EXERCISE INSTRUCTIONS - Select and reproduce each line of the listing below that bears the string "start".

--- --- ---

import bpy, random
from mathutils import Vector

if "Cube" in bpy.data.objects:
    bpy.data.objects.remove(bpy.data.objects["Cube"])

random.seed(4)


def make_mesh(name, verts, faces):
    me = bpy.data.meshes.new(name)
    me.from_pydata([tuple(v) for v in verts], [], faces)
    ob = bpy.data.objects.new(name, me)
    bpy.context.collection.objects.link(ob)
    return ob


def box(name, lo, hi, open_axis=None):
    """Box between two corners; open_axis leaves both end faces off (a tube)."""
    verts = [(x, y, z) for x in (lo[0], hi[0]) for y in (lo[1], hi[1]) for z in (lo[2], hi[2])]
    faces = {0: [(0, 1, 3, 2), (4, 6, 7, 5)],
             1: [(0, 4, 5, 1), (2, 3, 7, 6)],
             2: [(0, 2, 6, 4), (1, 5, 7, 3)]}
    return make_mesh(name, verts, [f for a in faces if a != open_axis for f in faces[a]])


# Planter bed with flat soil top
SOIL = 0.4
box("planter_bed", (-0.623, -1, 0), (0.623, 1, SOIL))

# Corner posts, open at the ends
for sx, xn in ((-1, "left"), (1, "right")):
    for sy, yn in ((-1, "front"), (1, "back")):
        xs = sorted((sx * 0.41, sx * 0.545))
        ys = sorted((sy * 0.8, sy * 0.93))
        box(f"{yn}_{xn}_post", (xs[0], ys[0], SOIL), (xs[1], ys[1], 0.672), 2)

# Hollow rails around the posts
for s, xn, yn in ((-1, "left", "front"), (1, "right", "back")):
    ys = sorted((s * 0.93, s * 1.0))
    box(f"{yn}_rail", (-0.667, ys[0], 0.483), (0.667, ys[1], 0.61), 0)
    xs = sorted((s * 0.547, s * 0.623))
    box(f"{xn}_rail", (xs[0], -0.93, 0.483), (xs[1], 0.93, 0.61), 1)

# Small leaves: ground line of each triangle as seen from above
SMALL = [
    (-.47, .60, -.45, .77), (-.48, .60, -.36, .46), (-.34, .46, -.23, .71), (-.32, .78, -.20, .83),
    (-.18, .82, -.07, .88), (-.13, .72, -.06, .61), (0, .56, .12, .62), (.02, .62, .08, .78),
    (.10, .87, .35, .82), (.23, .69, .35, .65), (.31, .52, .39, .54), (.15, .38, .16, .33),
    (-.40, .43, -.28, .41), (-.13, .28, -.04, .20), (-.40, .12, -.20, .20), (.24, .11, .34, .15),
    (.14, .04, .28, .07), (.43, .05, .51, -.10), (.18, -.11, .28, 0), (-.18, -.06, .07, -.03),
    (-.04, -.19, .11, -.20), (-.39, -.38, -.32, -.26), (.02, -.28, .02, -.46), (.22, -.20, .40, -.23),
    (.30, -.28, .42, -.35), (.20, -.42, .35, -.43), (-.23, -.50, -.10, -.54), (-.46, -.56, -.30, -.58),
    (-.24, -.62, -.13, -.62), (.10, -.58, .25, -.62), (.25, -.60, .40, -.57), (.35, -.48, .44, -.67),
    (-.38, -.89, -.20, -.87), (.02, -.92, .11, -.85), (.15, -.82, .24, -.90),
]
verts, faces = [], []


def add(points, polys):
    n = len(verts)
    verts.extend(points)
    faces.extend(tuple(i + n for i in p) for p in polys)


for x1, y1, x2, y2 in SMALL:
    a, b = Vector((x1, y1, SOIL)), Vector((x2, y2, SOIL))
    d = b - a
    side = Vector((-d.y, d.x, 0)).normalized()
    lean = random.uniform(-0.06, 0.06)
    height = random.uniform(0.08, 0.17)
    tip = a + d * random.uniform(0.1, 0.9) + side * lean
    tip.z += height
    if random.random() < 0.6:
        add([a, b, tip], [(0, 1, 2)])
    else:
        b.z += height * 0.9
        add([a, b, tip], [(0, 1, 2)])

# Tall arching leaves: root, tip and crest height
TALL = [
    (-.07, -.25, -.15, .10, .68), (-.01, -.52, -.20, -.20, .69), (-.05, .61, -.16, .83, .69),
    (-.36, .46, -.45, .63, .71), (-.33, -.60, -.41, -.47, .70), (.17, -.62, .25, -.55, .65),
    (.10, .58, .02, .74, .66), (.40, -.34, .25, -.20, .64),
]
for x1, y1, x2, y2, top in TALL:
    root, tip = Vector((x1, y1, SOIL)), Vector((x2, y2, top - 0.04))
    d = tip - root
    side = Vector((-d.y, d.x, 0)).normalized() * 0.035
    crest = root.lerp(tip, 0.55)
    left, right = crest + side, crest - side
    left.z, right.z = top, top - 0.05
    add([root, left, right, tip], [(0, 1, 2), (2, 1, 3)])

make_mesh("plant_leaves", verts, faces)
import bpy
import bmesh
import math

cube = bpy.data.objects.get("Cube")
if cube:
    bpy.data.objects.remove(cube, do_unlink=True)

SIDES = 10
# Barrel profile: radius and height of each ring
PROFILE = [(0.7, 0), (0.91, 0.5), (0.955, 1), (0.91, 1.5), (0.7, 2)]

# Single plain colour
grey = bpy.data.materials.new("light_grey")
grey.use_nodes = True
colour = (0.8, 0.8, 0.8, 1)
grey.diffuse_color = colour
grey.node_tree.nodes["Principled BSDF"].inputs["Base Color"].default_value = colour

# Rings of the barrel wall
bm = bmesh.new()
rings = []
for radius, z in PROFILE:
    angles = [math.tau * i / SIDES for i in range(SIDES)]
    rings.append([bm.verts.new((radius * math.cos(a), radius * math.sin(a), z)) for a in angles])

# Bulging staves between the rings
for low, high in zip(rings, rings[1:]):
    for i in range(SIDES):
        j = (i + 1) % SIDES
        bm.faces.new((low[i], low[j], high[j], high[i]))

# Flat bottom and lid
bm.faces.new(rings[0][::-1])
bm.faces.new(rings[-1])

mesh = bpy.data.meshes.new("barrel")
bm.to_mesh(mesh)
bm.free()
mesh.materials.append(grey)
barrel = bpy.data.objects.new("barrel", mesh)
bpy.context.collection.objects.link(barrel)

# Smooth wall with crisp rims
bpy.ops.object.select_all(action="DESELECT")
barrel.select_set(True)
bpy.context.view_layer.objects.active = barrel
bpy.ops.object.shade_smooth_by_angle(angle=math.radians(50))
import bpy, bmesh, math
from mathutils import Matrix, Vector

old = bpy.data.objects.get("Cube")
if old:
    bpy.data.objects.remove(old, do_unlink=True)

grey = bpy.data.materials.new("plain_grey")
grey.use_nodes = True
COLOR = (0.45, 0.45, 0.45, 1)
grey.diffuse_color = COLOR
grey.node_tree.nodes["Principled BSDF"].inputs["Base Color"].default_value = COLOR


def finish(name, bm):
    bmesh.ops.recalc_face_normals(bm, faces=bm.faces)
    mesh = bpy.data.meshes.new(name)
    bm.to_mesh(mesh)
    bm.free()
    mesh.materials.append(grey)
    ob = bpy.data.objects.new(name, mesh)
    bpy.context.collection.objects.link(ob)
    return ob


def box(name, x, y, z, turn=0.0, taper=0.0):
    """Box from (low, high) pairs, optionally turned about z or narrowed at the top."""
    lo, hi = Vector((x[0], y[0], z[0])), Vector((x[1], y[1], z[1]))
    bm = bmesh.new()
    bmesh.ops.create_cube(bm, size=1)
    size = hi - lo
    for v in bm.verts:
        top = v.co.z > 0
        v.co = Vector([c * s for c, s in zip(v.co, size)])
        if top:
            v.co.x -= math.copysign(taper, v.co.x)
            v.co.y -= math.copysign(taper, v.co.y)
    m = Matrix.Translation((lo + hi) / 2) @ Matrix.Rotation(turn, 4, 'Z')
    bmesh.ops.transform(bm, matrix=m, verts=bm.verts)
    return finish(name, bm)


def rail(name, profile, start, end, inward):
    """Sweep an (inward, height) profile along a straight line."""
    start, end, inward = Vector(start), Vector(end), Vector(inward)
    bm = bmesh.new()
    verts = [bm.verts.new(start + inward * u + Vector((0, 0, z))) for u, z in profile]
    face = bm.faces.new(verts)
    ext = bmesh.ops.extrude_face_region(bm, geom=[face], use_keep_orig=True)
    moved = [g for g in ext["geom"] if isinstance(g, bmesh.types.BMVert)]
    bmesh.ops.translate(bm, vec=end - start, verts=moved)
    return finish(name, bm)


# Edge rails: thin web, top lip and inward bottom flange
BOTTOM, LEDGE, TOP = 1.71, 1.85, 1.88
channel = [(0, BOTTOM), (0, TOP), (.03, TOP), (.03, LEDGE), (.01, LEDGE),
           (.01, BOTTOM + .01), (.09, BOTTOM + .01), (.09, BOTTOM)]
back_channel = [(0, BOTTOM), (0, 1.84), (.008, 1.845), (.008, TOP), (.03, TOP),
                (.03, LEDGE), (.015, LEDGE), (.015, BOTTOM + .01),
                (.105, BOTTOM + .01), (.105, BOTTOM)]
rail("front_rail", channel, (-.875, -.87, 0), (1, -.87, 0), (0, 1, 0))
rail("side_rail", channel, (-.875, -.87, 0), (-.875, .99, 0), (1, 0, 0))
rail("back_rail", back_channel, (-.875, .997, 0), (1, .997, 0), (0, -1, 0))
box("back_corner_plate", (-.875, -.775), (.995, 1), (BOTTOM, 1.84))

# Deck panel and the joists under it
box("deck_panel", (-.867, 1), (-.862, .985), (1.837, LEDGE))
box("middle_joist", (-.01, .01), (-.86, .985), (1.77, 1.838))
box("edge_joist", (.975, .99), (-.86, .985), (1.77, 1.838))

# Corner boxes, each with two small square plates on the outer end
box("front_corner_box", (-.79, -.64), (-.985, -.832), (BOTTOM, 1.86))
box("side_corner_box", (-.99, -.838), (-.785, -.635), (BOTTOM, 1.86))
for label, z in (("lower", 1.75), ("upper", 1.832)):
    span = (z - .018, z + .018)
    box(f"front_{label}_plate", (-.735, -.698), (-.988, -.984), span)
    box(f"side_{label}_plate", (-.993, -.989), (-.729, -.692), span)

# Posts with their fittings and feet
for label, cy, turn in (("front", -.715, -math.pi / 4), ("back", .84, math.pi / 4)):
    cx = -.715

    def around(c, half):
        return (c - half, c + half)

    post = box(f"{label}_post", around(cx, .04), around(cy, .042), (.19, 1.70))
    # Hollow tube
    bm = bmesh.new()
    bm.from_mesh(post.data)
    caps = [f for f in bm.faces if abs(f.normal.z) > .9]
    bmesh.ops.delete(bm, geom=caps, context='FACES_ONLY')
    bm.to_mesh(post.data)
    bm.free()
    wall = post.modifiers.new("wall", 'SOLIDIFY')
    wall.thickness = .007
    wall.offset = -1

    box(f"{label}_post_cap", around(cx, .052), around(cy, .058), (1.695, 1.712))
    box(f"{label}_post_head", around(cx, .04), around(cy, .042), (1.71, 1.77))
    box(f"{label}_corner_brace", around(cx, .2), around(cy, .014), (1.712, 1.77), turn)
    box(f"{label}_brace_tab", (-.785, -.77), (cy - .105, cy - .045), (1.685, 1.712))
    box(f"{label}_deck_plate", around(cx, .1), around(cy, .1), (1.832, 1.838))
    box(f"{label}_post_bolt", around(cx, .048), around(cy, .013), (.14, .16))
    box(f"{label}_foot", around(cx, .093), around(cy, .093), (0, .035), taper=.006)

--- --- ---

COMPLETED EXERCISE -
def rail(name, profile, start, end, inward):
    start, end, inward = Vector(start), Vector(end), Vector(inward)
    verts = [bm.verts.new(start + inward * u + Vector((0, 0, z))) for u, z in profile]
    bmesh.ops.translate(bm, vec=end - start, verts=moved)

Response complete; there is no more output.